**Directions**. Below is a listing. Write out exactly its lines between the one holding "bar = [(s * 0.966" and the one holding "0.652), (-0.018, 0.70)]", inclusive.
--- START ---
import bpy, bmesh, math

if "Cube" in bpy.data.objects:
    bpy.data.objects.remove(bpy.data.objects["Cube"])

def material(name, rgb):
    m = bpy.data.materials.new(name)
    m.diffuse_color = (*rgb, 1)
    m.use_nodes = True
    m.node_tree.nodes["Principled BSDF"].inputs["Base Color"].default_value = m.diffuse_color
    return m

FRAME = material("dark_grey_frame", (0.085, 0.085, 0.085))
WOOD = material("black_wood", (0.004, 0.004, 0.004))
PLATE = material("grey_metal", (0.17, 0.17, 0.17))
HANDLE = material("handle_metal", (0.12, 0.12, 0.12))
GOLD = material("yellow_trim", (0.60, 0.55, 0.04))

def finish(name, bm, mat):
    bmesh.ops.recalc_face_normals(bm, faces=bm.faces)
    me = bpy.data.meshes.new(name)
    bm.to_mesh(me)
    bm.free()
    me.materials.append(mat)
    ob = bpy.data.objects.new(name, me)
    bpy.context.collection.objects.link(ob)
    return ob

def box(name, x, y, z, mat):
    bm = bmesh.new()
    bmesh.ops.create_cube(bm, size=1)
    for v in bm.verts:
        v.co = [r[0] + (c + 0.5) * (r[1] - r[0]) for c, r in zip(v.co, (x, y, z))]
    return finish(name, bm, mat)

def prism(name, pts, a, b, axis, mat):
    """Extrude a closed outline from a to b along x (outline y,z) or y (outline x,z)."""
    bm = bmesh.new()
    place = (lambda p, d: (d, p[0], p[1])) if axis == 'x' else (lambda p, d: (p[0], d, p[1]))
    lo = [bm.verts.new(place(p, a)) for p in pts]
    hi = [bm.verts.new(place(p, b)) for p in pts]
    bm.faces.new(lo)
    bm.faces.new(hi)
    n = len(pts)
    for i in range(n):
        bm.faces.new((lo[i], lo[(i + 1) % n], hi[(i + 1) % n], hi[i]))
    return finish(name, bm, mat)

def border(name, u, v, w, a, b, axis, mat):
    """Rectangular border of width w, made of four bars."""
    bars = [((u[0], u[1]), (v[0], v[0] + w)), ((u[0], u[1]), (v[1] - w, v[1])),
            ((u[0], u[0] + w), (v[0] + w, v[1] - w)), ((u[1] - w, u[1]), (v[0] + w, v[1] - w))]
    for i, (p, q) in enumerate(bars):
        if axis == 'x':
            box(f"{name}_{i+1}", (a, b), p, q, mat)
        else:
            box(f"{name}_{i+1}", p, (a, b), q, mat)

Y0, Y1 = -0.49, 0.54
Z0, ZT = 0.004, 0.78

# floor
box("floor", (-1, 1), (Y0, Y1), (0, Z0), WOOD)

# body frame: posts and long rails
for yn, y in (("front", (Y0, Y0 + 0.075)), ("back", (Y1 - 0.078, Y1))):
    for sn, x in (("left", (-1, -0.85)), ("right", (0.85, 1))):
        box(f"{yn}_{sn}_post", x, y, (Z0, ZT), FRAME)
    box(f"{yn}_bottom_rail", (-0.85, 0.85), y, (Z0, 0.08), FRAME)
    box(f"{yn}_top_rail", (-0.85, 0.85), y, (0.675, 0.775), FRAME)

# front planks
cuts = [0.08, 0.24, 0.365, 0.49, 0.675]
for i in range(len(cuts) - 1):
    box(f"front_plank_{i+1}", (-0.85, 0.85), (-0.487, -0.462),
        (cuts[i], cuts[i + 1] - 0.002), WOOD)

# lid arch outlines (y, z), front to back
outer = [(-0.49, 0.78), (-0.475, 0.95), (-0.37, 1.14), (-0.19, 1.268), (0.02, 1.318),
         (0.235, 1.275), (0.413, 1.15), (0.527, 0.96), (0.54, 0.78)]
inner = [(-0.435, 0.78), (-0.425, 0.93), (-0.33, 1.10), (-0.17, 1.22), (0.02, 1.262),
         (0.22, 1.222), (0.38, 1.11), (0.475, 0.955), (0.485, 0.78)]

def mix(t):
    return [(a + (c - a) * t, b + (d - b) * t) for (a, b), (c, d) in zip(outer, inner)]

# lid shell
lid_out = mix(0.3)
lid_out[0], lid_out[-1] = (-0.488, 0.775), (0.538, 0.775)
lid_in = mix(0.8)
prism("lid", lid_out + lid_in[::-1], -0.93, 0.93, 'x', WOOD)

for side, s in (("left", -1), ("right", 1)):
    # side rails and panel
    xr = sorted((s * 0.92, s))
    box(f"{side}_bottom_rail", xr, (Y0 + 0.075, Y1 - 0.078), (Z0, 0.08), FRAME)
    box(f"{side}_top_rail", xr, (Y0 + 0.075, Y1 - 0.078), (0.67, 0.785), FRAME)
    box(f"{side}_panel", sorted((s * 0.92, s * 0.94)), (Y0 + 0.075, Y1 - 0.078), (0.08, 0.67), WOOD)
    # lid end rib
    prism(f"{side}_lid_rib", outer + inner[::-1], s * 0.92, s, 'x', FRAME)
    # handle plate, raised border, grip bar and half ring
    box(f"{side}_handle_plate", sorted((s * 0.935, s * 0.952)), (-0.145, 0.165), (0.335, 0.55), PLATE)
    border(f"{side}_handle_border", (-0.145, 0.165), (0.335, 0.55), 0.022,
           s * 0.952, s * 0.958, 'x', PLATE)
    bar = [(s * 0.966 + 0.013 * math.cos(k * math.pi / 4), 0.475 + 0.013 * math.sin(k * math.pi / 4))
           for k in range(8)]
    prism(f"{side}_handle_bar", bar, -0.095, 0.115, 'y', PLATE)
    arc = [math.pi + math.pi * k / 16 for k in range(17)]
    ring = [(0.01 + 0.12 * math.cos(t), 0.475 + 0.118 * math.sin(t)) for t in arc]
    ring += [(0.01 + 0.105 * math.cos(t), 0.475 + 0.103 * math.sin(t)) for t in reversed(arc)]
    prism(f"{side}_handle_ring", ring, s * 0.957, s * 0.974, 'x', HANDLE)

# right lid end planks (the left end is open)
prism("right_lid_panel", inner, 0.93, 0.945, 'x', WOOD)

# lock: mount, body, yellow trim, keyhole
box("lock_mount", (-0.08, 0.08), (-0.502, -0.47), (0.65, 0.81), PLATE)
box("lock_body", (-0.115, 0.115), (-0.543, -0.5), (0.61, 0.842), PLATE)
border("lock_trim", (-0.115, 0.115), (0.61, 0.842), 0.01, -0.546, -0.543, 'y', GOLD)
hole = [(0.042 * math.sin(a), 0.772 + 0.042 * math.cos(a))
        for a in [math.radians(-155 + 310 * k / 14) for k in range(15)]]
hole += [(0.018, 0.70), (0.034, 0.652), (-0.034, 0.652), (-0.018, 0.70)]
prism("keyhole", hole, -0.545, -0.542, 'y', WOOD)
--- END ---
**Problem solution**.
    bar = [(s * 0.966 + 0.013 * math.cos(k * math.pi / 4), 0.475 + 0.013 * math.sin(k * math.pi / 4))
           for k in range(8)]
    prism(f"{side}_handle_bar", bar, -0.095, 0.115, 'y', PLATE)
    arc = [math.pi + math.pi * k / 16 for k in range(17)]
    ring = [(0.01 + 0.12 * math.cos(t), 0.475 + 0.118 * math.sin(t)) for t in arc]
    ring += [(0.01 + 0.105 * math.cos(t), 0.475 + 0.103 * math.sin(t)) for t in reversed(arc)]
    prism(f"{side}_handle_ring", ring, s * 0.957, s * 0.974, 'x', HANDLE)

# right lid end planks (the left end is open)
prism("right_lid_panel", inner, 0.93, 0.945, 'x', WOOD)

# lock: mount, body, yellow trim, keyhole
box("lock_mount", (-0.08, 0.08), (-0.502, -0.47), (0.65, 0.81), PLATE)
box("lock_body", (-0.115, 0.115), (-0.543, -0.5), (0.61, 0.842), PLATE)
border("lock_trim", (-0.115, 0.115), (0.61, 0.842), 0.01, -0.546, -0.543, 'y', GOLD)
hole = [(0.042 * math.sin(a), 0.772 + 0.042 * math.cos(a))
        for a in [math.radians(-155 + 310 * k / 14) for k in range(15)]]
hole += [(0.018, 0.70), (0.034, 0.652), (-0.034, 0.652), (-0.018, 0.70)]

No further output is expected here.